Build a solar oven

If you’ve got a spare Saturday afternoon and want to dedicate it to cooking a small quantity of food incredibly slowly, then this experiment could be for you. A cardboard pizza box, some black construction paper, some tin foil and plastic wrap are all that’s needed to create an oven that can cook s’mores or mini pizzas using just the heat of the sun!

Freeze water instantly

Normally, freezing water is an experiment around as compelling as watching paint dry. However, if you cool purified or filtered water to just below freezing, it will stay liquid. That is, until you drop an ice cube into the mix or give it a hard nudge. Both actions will result in the water instantly crystalising and freezing in spectacular fashion.

Recreate the water cycle in a bag

The water cycle is a fairly complicated concept, but it can be easily illustrated with this snappy, at-home experiment. Fill a Ziploc bag a fifth of the way with water and blue food colouring, then seal and leave on a sunny windowsill. The water will evaporate, collect at the top of the bag and then eventually rain back down. How cool is that?

Float a marker being

This amazing experiment only requires too things: a shallow dish or bowl, and a dry erase marker. Simply draw a stick figure on the dish, and then fill it with water. The figure will instantly float to the surface of the water and can be moved around or even peeled off, thanks to the insoluble ink being less dense than the water.

Draw water upwards

Did you know a candle can drink? To witness this fascinating phenomenon, place a candle in the middle of a heat safe dish that’s filled with a small quantity of water, light the candle, and then place a glass over the top. As if by magic, the candle will draw water up into the glass as it burns, sometimes even causing the candle to float!

Make your own lava lamp

Every child of the early 2000s grew up obsessed with the idea of owning a lava lamp, but did you know you could make one yourself? Just add three tablespoons of baking soda to a plastic bottle, then fill the bottle two thirds of the way with vegetable oil. Add a small quantity of vinegar mixed with food colouring and you’ll see bubbles begin to erupt!

Create colour-changing carnations

All you need for this fun experiment are two white carnations, a couple of glasses, and a few drops of food colouring.
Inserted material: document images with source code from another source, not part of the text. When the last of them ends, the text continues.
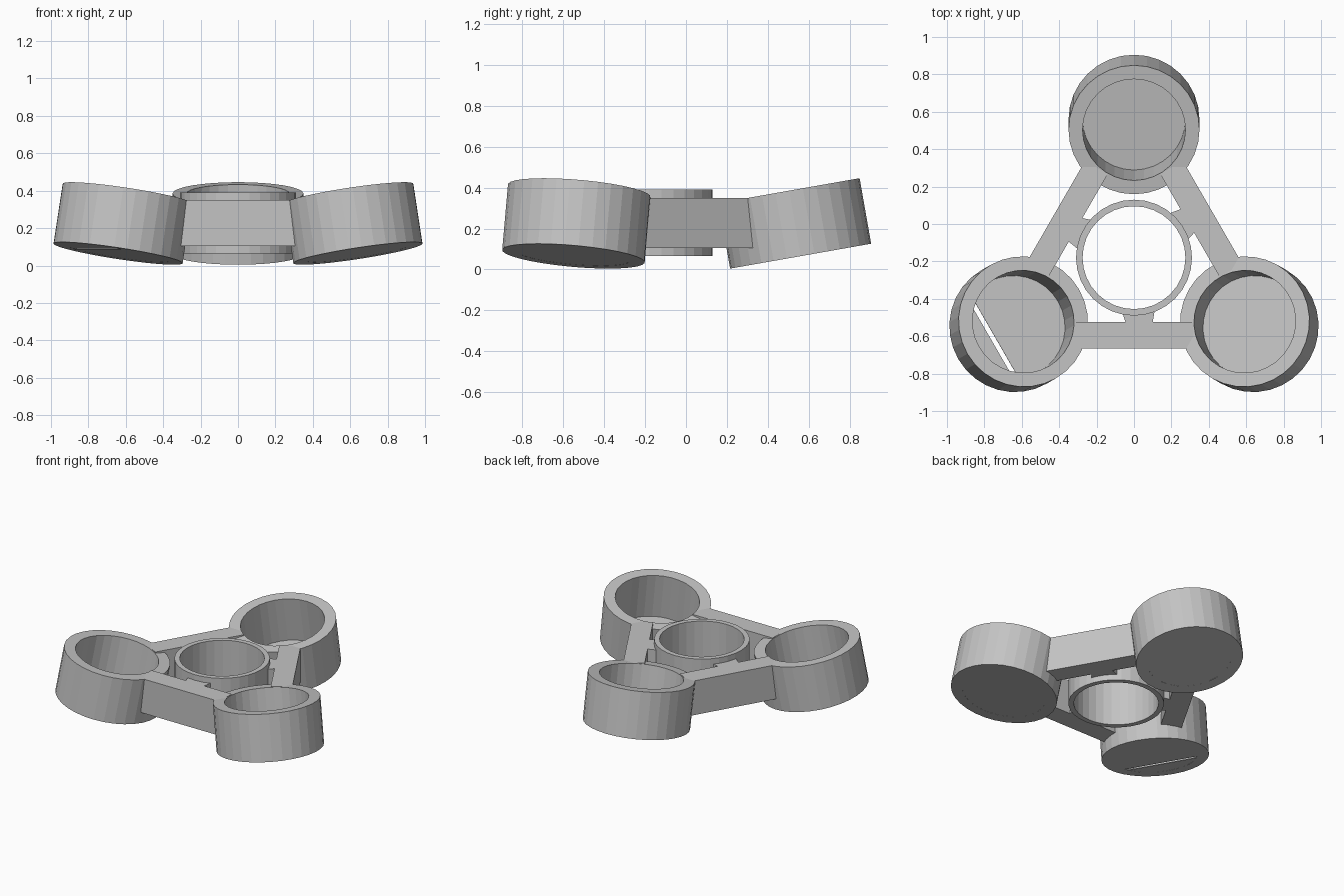
import bpy, bmesh, math
from mathutils import Matrix, Vector

if "Cube" in bpy.data.objects:
    bpy.data.objects.remove(bpy.data.objects["Cube"], do_unlink=True)

grey = bpy.data.materials.new("plain grey")
grey.use_nodes = True
grey.diffuse_color = (0.55, 0.55, 0.55, 1)
grey.node_tree.nodes["Principled BSDF"].inputs["Base Color"].default_value = (0.55, 0.55, 0.55, 1)

SIDES = 32
HUB = Matrix.Translation((0, -0.18, 0))
TILT = math.radians(10)


def add(name, bm, matrix):
    """Turn a bmesh into a named, coloured object."""
    bmesh.ops.recalc_face_normals(bm, faces=bm.faces)
    mesh = bpy.data.meshes.new(name)
    bm.to_mesh(mesh)
    bm.free()
    mesh.materials.append(grey)
    obj = bpy.data.objects.new(name, mesh)
    obj.matrix_world = matrix
    bpy.context.collection.objects.link(obj)
    return obj


def tube(name, outer, inner, height, matrix):
    """Ring with a rectangular section, centred on its origin."""
    bm = bmesh.new()
    loops = []
    for r, z in ((outer, -1), (outer, 1), (inner, 1), (inner, -1)):
        ring = bmesh.ops.create_circle(bm, segments=SIDES, radius=r)["verts"]
        for v in ring:
            v.co.z = z * height / 2
        loops.append(ring)
    for a, b in zip(loops, loops[1:] + loops[:1]):
        for i in range(SIDES):
            j = (i + 1) % SIDES
            bm.faces.new((a[i], a[j], b[j], b[i]))
    return add(name, bm, matrix)


def floor_disc(name, radius, matrix, slit=None):
    """Thin cup floor, optionally split by a narrow slit."""
    bm = bmesh.new()
    bmesh.ops.create_circle(bm, segments=SIDES, radius=radius, cap_ends=True)
    if slit:
        for x in slit:
            bmesh.ops.bisect_plane(bm, geom=bm.verts[:] + bm.edges[:] + bm.faces[:],
                                   plane_co=(x, 0, 0), plane_no=(1, 0, 0))
        strip = [f for f in bm.faces if slit[0] < f.calc_center_median().x < slit[1]]
        bmesh.ops.delete(bm, geom=strip, context="FACES")
    obj = add(name, bm, matrix)
    thick = obj.modifiers.new("thickness", "SOLIDIFY")
    thick.thickness = 0.004
    thick.offset = 0
    return obj


def prism(name, outline, z0, z1, matrix):
    """Extrude a flat outline between two heights."""
    bm = bmesh.new()
    face = bm.faces.new([bm.verts.new((x, y, z0)) for x, y in outline])
    top = bmesh.ops.extrude_face_region(bm, geom=[face])["geom"]
    bmesh.ops.translate(bm, vec=Vector((0, 0, z1 - z0)),
                        verts=[v for v in top if isinstance(v, bmesh.types.BMVert)])
    return add(name, bm, matrix)


# Central bearing ring
tube("hub_ring", 0.31, 0.275, 0.325, HUB @ Matrix.Translation((0, 0, 0.2275)))

for i, side in enumerate(("back", "right", "left")):
    # Cup leaning outward, with its thin floor
    cup = (HUB @ Matrix.Rotation(math.radians(90 + 120 * i), 4, "Z")
           @ Matrix.Translation((0.712, 0, 0.225)) @ Matrix.Rotation(-TILT, 4, "Y"))
    tube(side + "_cup", 0.35, 0.275, 0.325, cup)
    floor_disc(side + "_cup_floor", 0.276, cup @ Matrix.Translation((0, 0, -0.16)),
               (0.118, 0.143) if side == "right" else None)

    # Straight bar between neighbouring cups and the tab that holds the hub
    turn = HUB @ Matrix.Rotation(math.radians(120 * i), 4, "Z")
    bar = [(-0.318, -0.485), (0.318, -0.485), (0.318, -0.345), (-0.318, -0.345)]
    prism("bar_%d" % (i + 1), bar, 0.105, 0.35, turn)
    tab = [(-0.045, -0.346), (0.1, -0.346), (0.11, -0.285), (-0.06, -0.3)]
    prism("hub_tab_%d" % (i + 1), tab, 0.105, 0.35, turn)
Simply mix each colour into a glass of water, and place in a single carnation. Soon enough you’ll see the magic happen, as the flowers will drink the water and magically change colour as a result!

Create the biggest bubbles ever

Everyone loves blowing bubbles, but did you know that upgrading your bubbles to legendary size and durability only takes a couple of extra household ingredients? Adding a small amount of cornstarch, baking powder and corn syrup to your normal dish soap mixture will lead to giant bubbles that won’t pop quite so easily.

Create a tasty rainbow

This visually stunning experiment couldn’t be easier to pull off. All you have to do is arrange a rainbow of Skittles in a circle on a plate, then add water. The result will be a beautiful rainbow that happens slowly as the water pulls the dye into the centre of the plate. You’ll want to keep some Skittles back for eating as you watch though!